People who probably have a great deal in common with each other and probably agree with each other about a lot of things sometimes fight bitterly and rant and rave and flame and wag their metaphorical fingers in another's face because, well, they are frustrated or they got mad. They usually get angry because of perceived unfairness or inequality or judgments they dispute. And then, and this is the important part, they defend themselves. It doesn't matter whether or not the grievance is or is not justified. The essays and diaries in which this defense of one's self is taken up and in which the inevitable recrimination is unleashed will get hundreds and hundreds of comments. Far more comments than serious essays about serious topics ever get. Far more readers than serious pieces. People who haven't posted a word in months will suddenly start to comment. This kind of meta, the kind that wakes up most lurkers and makes those in the peanut gallery point and laugh and cover their eyes and hide under the nearest table, convulses blogs and those who read them. Sometimes the blogs never recover. Some participants are thrown overboard, others jump. Most people stand on the sidelines and shake their heads, happy to avoid the stray punch or broken bottle. Months later they will discuss what happened the same way survivors of Katrina talk about that. Except this was no Katrina. Not even close.
We're people after all. And writers. We're prone to exaggeration and umbrage. Only we're not in the same room. And our imagined friends, those whom we support and agree with, and our imagined enemies, those whom we decry and flame, are too often projections of our own insecurities, our hunger for fame, our search for appreciation and validation from external sources, our pride, our need for recognition, and most of all our thinking that we're somehow special. Sometimes we have delusions of adequacy. Other times we're simply grandiose. And ridiculous.
When Charlie Sheen this week repeatedly told reporters he was special, we guffawed. No matter. We then fought and accused and threatened and ranted in defense of how special, though unacknowledged, we really are. And how wrong those who disagreed were, even if they were our friends. We posited how those who argued were involved in evil conspiracies, how they were stooges for others, sockpuppets, paid provocateurs, on and on and on. And of course, we rehashed for the millionth time who gets to make the final decision on who can post on various blogs. And who cannot. And why. Enough. Basta ya.
I am tempted to speak of this as if I were the Prophet Isaiah. For verily, thou hast smitten thy nearest neighbor and have stood on the ashes of his home and have no regrets but your self righteousness abounds and causes others to weep. Or I could speak of this as if I were Polonius:
Give thy thoughts no tongue,
Nor any unproportion'd thought his act.
Be thou familiar, but by no means vulgar;
The friends thou hast, and their adoption tried,
Grapple them to thy soul with hoops of steel
But I spare you (and me).
What has once again transgressed is the usual admonition, to be excellent to each other.

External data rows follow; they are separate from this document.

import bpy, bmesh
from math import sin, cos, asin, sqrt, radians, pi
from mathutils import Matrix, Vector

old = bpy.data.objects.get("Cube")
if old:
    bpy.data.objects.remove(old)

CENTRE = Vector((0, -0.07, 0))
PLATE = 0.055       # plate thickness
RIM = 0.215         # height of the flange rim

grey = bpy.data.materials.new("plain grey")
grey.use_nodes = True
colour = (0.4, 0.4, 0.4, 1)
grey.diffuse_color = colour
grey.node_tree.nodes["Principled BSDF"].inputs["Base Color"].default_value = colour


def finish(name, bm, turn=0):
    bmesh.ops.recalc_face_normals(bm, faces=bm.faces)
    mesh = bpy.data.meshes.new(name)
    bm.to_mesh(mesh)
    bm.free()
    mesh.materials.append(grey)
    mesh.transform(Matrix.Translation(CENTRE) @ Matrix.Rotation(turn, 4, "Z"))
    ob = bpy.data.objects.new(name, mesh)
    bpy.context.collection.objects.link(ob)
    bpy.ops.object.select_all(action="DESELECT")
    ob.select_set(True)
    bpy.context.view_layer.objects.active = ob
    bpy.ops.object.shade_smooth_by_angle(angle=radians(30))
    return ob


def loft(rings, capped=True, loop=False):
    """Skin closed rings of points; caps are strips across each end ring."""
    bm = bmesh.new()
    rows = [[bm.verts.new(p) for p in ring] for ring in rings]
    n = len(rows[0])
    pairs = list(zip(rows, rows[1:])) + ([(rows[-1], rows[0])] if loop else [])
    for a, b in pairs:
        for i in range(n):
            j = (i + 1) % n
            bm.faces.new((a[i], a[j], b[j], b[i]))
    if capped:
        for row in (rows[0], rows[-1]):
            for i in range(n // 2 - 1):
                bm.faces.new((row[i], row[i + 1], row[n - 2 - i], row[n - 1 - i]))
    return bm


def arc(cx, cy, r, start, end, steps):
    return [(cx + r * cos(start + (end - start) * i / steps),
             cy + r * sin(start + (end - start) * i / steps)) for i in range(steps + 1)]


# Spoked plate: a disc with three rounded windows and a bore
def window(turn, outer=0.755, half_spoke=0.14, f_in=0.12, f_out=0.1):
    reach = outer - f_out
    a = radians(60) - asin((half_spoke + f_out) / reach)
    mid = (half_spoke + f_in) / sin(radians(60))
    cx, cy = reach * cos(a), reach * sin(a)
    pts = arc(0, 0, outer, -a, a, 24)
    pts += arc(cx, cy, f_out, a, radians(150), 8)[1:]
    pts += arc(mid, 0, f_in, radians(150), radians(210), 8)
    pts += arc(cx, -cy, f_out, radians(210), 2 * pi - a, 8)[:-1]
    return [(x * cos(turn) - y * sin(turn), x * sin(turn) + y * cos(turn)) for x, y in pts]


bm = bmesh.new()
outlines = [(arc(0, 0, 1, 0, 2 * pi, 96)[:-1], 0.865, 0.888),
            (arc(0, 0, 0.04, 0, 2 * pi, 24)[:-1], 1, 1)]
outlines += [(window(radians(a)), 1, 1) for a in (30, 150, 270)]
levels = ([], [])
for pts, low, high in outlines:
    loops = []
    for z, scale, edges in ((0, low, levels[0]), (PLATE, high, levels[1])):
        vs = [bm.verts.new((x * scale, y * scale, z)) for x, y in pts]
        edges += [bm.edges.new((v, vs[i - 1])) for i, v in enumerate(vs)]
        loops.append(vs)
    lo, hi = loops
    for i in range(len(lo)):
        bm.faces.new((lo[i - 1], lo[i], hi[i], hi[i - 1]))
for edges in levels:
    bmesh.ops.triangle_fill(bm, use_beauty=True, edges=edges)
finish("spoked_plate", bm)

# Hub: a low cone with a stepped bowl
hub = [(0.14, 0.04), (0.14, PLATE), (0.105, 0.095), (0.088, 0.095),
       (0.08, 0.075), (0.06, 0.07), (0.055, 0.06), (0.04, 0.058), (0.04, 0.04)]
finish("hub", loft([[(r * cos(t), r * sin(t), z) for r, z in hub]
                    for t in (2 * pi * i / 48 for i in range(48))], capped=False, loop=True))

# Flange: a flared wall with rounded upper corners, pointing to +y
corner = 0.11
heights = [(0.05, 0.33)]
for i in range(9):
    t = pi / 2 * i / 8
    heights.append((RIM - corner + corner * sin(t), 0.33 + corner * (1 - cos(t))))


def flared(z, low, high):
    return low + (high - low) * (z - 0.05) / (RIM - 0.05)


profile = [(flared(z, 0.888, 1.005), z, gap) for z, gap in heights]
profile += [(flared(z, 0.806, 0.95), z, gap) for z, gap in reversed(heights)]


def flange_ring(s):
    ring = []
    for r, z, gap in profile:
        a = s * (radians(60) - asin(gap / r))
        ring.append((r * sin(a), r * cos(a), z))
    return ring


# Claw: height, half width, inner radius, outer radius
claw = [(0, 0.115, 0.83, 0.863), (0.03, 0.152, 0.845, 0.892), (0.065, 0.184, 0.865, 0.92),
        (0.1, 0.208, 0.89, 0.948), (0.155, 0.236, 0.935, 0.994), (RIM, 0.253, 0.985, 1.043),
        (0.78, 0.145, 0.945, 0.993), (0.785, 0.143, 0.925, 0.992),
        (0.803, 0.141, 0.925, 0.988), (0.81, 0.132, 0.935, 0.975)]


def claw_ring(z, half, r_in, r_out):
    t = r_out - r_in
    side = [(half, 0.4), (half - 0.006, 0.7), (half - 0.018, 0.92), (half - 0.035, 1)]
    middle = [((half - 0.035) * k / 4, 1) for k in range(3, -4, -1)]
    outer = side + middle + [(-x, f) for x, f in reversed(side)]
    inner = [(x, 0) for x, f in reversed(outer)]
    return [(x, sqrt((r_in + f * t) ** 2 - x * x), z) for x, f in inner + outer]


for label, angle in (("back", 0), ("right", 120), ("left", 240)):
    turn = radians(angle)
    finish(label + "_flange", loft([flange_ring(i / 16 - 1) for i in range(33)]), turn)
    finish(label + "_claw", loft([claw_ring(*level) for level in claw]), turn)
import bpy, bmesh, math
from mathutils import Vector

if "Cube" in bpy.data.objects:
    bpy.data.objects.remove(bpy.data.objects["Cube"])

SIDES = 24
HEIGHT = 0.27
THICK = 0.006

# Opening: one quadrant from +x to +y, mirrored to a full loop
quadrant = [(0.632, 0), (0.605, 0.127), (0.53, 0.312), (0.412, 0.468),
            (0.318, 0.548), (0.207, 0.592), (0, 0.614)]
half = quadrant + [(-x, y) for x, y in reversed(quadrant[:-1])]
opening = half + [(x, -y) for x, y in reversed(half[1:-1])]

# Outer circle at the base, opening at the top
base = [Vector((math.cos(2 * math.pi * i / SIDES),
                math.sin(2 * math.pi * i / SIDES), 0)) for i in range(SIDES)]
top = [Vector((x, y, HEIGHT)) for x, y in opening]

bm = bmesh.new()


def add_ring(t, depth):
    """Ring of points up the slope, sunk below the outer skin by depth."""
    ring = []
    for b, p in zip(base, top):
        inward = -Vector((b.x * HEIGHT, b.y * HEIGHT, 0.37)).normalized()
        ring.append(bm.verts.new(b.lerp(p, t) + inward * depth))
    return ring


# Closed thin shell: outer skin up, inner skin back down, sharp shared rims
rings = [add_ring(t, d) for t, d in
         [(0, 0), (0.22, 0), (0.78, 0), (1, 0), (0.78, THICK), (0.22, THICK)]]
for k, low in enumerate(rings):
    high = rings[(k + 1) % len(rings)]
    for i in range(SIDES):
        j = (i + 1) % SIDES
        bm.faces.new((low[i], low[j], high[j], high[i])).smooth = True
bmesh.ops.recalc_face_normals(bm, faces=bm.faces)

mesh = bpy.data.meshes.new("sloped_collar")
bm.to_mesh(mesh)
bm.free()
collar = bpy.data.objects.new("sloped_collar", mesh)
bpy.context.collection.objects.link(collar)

That's one thing that we haven't done. We pay it lip service. But then we explode. We accuse. We fight. We defend. We should be excellent to each other, but sometimes we forget. We should remember it more. Here's Ziggy Marley:
David's new novel Tulum was just released. You can purchase it online at the usual sites as a soft cover or eBook. For details and to talk about this book, "like" its Facebook page and leave a comment.